▶ **What you will do**
What lines in the records below include the word "skin"? Return each one.

▶ **Task input**
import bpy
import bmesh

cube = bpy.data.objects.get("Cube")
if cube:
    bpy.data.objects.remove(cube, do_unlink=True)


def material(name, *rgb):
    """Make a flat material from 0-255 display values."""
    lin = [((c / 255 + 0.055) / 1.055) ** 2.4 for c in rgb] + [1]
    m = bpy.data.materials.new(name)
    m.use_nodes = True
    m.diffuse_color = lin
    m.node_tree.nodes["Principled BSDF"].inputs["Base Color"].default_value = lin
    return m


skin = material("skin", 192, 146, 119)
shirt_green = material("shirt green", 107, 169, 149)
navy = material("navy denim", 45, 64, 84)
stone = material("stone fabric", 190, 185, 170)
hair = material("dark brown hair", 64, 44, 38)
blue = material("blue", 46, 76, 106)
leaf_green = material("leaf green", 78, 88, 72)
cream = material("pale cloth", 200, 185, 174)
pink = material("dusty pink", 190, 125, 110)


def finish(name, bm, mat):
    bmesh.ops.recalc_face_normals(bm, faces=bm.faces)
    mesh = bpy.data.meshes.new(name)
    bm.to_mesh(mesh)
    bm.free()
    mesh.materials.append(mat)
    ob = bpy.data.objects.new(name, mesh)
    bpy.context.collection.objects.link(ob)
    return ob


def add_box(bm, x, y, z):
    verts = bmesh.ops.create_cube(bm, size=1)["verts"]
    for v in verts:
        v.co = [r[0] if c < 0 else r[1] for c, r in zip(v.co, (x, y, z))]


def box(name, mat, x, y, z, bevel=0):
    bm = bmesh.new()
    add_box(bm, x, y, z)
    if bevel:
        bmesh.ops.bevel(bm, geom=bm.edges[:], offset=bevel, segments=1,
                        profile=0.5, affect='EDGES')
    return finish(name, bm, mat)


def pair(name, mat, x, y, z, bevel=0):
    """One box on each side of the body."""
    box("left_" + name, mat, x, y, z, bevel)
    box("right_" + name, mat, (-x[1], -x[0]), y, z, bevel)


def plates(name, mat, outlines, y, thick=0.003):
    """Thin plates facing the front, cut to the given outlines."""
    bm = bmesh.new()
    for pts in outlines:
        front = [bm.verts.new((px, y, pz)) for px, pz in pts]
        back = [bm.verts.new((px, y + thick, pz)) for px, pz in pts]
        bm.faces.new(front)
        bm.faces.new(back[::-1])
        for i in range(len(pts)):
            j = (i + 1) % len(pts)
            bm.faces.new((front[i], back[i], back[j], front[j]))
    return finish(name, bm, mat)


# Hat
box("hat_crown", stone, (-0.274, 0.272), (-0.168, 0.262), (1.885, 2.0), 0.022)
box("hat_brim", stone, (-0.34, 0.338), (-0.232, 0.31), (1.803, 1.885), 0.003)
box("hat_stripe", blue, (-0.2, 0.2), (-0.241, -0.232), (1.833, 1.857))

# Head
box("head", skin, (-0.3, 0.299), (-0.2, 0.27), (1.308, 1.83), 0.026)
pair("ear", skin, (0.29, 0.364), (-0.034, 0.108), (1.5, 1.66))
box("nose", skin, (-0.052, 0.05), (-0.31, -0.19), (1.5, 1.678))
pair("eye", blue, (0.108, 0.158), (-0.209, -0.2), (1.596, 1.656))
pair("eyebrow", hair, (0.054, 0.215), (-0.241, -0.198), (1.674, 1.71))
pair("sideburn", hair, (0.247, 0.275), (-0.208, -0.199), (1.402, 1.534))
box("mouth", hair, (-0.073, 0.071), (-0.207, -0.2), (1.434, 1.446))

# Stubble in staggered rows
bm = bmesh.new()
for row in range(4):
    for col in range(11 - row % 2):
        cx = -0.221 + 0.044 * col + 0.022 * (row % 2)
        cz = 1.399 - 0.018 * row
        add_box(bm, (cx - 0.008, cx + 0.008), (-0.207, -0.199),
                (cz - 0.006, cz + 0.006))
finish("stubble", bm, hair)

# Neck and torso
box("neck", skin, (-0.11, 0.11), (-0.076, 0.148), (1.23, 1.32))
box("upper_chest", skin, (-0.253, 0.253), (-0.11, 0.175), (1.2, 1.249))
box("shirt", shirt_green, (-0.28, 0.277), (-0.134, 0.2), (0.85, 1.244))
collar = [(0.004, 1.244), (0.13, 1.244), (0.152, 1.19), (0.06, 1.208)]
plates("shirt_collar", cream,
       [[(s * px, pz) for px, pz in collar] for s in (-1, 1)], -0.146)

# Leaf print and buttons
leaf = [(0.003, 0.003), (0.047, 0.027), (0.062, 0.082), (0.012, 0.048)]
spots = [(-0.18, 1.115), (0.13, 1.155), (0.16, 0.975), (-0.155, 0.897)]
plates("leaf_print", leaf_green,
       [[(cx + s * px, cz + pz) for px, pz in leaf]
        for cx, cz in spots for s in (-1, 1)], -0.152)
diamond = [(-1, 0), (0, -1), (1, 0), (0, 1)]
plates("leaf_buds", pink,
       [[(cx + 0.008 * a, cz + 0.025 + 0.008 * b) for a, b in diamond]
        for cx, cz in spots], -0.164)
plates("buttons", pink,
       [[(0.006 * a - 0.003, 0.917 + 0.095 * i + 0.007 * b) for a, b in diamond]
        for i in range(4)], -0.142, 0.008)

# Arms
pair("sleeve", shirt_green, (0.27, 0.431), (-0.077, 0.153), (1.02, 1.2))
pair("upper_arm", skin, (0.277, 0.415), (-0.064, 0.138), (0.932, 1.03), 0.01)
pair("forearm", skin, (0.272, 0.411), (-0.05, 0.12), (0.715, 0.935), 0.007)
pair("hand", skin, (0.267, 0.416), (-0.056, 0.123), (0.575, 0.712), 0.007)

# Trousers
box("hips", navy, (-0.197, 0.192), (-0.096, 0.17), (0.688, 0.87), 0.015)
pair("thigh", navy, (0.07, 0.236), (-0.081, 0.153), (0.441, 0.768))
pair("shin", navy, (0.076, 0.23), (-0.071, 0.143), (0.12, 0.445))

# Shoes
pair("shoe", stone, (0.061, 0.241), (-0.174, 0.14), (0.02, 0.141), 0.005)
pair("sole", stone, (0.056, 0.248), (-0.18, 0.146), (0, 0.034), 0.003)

▶ **Expected answer**
skin = material("skin", 192, 146, 119)
box("head", skin, (-0.3, 0.299), (-0.2, 0.27), (1.308, 1.83), 0.026)
pair("ear", skin, (0.29, 0.364), (-0.034, 0.108), (1.5, 1.66))
box("nose", skin, (-0.052, 0.05), (-0.31, -0.19), (1.5, 1.678))
box("neck", skin, (-0.11, 0.11), (-0.076, 0.148), (1.23, 1.32))
box("upper_chest", skin, (-0.253, 0.253), (-0.11, 0.175), (1.2, 1.249))
pair("upper_arm", skin, (0.277, 0.415), (-0.064, 0.138), (0.932, 1.03), 0.01)
pair("forearm", skin, (0.272, 0.411), (-0.05, 0.12), (0.715, 0.935), 0.007)
pair("hand", skin, (0.267, 0.416), (-0.056, 0.123), (0.575, 0.712), 0.007)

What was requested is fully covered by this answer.